Making money from honey – how to sell your harvest
Everyone knows that bees make honey, but beginner beekeepers are often surprised by exactly how much they produce. If you’re faced with a glut of honey, the simplest solutions are storing it for yourself or giving jars away to friends and family. You may also want to think about selling your honey – but that’s slightly more complicated.
In New Zealand, you can’t just jar your honey and set up a stall at the local market. If you want to sell your produce, you need to meet food safety regulations and labelling requirements, and manage potential contamination. That means it may not be worth doing unless you have a large amount of excess to sell every year.
If you do want to investigate selling your honey, here’s what you need to think about:
Food safety rules
If you wish to sell honey in New Zealand, you need to meet the requirements of the 2014 Food Act (exporting is a bit more complicated). The Act sets guidelines around processing, handling and storage, to make sure your products are safe to eat.
Unless you set your own Food Safety Programme and get an exemption for your business, you will need to process your honey in approved premises – usually a commercial kitchen or plant.
Avoiding Tutin contamination
One of the major issues around selling honey in New Zealand is Tutin contamination. This contamination usually happens later in the season, when bees collect honeydew from passion-vine hoppers that have in turn fed on tutu (a poisonous native shrub).
Tutin contamination makes honey toxic to humans, so testing is a good idea, even if you’re not planning to sell your honey.
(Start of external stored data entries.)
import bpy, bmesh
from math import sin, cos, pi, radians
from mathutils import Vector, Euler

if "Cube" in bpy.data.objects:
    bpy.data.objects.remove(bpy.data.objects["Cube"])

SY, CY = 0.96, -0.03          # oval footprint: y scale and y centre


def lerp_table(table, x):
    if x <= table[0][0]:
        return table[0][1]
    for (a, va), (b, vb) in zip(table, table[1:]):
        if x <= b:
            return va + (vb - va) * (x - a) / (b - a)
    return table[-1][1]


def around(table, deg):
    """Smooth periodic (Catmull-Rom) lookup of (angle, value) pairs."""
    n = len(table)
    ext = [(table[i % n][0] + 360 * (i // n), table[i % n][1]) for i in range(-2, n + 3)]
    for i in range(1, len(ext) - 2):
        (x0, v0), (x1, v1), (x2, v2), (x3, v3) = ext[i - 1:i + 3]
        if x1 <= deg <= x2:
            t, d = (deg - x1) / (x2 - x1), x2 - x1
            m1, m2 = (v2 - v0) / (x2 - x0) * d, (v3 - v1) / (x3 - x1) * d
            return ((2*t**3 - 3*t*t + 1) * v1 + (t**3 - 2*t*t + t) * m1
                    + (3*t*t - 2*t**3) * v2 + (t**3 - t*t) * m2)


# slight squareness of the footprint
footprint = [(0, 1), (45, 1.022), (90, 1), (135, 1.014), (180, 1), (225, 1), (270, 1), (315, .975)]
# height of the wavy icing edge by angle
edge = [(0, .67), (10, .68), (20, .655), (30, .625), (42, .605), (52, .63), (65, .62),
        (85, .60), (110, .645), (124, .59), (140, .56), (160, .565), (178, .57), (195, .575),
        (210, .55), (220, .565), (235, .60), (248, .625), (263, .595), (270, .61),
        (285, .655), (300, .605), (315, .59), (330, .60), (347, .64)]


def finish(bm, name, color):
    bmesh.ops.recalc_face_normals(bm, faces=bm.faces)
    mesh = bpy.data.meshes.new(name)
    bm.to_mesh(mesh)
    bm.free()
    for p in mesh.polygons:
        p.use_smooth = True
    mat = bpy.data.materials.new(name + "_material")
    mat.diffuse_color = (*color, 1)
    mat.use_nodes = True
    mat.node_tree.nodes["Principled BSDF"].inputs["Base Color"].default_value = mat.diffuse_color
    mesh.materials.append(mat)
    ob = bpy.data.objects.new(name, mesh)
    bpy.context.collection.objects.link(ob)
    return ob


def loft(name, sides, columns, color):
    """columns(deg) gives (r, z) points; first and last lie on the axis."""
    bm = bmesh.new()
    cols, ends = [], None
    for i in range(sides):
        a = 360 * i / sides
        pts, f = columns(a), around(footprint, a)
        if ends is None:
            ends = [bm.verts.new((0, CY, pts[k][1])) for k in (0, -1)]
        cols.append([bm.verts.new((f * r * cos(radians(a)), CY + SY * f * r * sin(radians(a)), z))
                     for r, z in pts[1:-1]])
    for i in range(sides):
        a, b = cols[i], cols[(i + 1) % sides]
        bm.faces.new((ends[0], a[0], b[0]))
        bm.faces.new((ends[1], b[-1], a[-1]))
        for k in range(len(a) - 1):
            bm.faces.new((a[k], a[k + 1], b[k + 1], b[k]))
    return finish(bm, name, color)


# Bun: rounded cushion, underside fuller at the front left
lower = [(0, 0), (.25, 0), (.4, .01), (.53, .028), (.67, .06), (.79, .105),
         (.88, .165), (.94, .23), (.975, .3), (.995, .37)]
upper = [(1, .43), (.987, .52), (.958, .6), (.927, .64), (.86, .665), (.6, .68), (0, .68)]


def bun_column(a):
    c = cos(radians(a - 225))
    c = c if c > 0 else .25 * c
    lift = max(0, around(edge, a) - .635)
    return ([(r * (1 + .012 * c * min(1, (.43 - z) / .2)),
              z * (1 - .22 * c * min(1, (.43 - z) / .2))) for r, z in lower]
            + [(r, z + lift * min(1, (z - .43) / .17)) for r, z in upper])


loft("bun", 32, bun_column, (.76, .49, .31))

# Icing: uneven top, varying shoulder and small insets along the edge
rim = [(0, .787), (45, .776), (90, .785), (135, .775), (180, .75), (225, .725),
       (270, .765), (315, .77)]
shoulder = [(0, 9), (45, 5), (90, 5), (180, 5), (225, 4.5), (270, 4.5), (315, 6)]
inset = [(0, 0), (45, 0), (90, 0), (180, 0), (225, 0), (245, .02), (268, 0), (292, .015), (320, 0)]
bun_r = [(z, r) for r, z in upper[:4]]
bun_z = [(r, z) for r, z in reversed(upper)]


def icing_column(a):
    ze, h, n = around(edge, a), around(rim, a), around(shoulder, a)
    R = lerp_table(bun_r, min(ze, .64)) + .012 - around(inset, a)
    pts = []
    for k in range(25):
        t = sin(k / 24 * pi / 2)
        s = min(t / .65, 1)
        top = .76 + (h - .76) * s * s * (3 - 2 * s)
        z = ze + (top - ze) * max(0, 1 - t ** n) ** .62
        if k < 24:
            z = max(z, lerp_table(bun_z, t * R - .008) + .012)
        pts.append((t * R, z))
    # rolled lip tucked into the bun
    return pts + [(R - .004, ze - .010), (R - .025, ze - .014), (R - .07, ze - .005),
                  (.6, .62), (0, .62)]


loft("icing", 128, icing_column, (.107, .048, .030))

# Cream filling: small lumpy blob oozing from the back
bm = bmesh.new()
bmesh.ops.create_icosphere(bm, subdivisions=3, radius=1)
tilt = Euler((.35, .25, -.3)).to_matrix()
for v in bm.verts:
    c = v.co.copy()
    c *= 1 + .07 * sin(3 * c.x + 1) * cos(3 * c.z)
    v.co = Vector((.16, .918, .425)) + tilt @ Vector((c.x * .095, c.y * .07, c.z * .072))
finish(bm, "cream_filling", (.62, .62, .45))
To be able to sell your honey, you must demonstrate that the Tutin is below a certain level.
Once you have processed, packaged, and proven your honey is safe, you can think about labelling jars for sale. A cute logo and design are great, but you also need to meet legal labelling standards.
These requirements include nutritional information and specific warnings for products which contain royal jelly. If you’re selling manuka honey, you’ll also need to meet requirements to prove the purity of your product.